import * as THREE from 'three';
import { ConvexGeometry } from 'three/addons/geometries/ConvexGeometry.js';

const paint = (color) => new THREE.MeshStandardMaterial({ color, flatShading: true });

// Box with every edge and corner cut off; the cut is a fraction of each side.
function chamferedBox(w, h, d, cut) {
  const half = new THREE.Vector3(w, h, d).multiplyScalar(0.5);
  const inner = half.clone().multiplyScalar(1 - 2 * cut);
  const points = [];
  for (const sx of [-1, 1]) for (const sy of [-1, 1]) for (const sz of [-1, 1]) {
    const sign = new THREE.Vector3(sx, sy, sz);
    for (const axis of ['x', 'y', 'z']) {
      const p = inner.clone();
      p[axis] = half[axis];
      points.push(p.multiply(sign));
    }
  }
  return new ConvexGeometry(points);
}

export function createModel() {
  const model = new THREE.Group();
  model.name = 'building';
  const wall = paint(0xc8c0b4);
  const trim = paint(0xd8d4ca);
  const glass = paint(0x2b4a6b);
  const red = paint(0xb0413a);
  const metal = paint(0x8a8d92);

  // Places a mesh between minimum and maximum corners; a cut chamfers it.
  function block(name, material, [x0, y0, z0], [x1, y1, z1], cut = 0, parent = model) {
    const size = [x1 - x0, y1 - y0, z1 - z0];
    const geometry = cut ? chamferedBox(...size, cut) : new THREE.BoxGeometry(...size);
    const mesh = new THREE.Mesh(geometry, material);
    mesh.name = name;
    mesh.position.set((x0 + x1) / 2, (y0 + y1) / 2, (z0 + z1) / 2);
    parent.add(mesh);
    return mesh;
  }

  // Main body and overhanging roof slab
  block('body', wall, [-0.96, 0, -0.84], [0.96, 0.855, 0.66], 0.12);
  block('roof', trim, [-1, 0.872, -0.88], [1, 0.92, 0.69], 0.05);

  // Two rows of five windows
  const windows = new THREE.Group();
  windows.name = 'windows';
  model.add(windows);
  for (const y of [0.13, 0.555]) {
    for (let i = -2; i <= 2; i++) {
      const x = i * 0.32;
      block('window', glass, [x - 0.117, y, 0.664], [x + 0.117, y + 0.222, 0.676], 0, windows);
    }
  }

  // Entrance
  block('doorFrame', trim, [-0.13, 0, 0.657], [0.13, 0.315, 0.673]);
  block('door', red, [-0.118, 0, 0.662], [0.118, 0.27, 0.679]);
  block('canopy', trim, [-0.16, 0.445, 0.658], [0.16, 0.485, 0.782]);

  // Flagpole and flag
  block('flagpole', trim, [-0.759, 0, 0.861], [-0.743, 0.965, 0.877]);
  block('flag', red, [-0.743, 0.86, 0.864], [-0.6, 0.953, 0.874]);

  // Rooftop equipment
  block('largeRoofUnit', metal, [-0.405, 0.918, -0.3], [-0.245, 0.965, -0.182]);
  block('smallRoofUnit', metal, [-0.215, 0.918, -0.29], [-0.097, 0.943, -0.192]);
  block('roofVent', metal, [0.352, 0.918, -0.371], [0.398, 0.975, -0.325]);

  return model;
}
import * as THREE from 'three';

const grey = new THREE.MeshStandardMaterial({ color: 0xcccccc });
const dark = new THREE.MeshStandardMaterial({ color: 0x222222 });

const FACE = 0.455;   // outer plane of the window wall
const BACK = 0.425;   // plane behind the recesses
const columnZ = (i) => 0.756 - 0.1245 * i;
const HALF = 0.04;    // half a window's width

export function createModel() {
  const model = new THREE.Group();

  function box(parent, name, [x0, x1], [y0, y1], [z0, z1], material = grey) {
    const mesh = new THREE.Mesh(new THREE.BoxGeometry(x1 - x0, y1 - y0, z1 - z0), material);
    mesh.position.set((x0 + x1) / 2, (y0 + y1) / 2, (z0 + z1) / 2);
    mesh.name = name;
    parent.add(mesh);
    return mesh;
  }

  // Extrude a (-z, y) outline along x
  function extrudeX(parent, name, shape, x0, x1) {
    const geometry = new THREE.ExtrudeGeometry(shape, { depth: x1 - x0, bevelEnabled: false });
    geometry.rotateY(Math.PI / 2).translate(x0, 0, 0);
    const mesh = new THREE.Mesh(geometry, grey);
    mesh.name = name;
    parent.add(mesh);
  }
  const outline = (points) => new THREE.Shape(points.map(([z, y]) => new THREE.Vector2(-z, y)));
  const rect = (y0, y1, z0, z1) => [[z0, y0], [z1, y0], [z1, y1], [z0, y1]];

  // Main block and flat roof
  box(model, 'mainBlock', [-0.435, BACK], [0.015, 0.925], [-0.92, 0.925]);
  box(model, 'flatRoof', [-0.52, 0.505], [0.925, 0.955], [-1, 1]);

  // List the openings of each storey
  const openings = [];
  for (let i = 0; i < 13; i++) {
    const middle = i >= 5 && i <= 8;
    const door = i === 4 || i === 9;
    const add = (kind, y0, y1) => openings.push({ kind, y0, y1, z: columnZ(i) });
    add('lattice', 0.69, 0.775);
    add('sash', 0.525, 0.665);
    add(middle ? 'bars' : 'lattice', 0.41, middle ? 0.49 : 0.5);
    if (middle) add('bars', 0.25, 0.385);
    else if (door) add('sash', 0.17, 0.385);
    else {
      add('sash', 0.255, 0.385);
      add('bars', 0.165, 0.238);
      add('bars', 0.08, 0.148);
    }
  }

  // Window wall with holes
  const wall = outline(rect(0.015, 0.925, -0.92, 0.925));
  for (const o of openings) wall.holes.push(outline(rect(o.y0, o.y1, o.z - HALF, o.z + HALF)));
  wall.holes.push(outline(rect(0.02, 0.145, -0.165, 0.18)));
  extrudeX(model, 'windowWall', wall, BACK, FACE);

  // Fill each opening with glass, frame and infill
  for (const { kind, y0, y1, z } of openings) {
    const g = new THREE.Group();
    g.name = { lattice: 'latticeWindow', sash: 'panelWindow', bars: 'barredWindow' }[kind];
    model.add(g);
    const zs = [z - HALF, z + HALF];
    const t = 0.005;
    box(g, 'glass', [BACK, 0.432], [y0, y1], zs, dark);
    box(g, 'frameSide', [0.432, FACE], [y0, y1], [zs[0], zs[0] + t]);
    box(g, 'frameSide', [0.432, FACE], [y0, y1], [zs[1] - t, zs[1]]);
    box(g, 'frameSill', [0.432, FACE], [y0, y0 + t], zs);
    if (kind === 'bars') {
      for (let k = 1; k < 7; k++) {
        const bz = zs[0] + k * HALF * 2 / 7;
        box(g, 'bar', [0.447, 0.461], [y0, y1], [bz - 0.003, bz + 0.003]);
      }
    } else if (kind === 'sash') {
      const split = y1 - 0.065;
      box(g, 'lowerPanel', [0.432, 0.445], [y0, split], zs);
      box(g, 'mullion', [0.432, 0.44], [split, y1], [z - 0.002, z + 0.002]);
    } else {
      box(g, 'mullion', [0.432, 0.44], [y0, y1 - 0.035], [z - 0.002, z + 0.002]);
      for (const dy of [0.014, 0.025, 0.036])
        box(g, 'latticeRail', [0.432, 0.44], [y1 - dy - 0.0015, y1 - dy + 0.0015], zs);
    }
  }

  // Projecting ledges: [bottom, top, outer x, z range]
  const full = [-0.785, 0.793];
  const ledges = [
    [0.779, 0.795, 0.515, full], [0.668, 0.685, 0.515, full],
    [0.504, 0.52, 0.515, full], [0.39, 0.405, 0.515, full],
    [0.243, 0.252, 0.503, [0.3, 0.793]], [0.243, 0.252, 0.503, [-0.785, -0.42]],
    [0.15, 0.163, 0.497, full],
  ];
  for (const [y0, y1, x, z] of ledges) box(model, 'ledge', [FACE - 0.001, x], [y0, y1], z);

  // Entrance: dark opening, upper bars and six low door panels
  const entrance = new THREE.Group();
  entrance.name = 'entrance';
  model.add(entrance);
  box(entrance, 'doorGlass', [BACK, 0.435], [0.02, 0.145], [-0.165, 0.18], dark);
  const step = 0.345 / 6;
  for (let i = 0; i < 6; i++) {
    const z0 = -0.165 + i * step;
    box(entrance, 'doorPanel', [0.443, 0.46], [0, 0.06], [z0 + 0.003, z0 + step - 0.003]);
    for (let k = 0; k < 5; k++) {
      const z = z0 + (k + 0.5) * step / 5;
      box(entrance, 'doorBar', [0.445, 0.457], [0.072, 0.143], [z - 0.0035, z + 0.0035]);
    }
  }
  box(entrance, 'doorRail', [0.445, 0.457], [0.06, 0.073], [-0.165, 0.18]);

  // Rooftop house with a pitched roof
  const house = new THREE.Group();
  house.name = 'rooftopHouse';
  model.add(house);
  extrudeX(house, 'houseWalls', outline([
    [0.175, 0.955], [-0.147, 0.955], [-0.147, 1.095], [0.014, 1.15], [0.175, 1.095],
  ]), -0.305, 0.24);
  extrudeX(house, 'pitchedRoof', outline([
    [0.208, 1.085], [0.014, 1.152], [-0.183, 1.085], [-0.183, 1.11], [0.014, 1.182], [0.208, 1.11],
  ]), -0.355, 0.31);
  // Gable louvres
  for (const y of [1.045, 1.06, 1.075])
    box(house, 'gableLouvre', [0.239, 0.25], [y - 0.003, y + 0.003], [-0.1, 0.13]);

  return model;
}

■ **TO DO**:
Up to and including the line with "block('door', red, [-0.118, 0, 0.662], [0.118, 0.27, 0.679]);", repeat the data exactly, starting from its first line; nothing else belongs in the response.

■ **OUTPUT FOR THIS EXERCISE**:
import * as THREE from 'three';
import { ConvexGeometry } from 'three/addons/geometries/ConvexGeometry.js';

const paint = (color) => new THREE.MeshStandardMaterial({ color, flatShading: true });

// Box with every edge and corner cut off; the cut is a fraction of each side.
function chamferedBox(w, h, d, cut) {
  const half = new THREE.Vector3(w, h, d).multiplyScalar(0.5);
  const inner = half.clone().multiplyScalar(1 - 2 * cut);
  const points = [];
  for (const sx of [-1, 1]) for (const sy of [-1, 1]) for (const sz of [-1, 1]) {
    const sign = new THREE.Vector3(sx, sy, sz);
    for (const axis of ['x', 'y', 'z']) {
      const p = inner.clone();
      p[axis] = half[axis];
      points.push(p.multiply(sign));
    }
  }
  return new ConvexGeometry(points);
}

export function createModel() {
  const model = new THREE.Group();
  model.name = 'building';
  const wall = paint(0xc8c0b4);
  const trim = paint(0xd8d4ca);
  const glass = paint(0x2b4a6b);
  const red = paint(0xb0413a);
  const metal = paint(0x8a8d92);

  // Places a mesh between minimum and maximum corners; a cut chamfers it.
  function block(name, material, [x0, y0, z0], [x1, y1, z1], cut = 0, parent = model) {
    const size = [x1 - x0, y1 - y0, z1 - z0];
    const geometry = cut ? chamferedBox(...size, cut) : new THREE.BoxGeometry(...size);
    const mesh = new THREE.Mesh(geometry, material);
    mesh.name = name;
    mesh.position.set((x0 + x1) / 2, (y0 + y1) / 2, (z0 + z1) / 2);
    parent.add(mesh);
    return mesh;
  }

  // Main body and overhanging roof slab
  block('body', wall, [-0.96, 0, -0.84], [0.96, 0.855, 0.66], 0.12);
  block('roof', trim, [-1, 0.872, -0.88], [1, 0.92, 0.69], 0.05);

  // Two rows of five windows
  const windows = new THREE.Group();
  windows.name = 'windows';
  model.add(windows);
  for (const y of [0.13, 0.555]) {
    for (let i = -2; i <= 2; i++) {
      const x = i * 0.32;
      block('window', glass, [x - 0.117, y, 0.664], [x + 0.117, y + 0.222, 0.676], 0, windows);
    }
  }

  // Entrance
  block('doorFrame', trim, [-0.13, 0, 0.657], [0.13, 0.315, 0.673]);
  block('door', red, [-0.118, 0, 0.662], [0.118, 0.27, 0.679]);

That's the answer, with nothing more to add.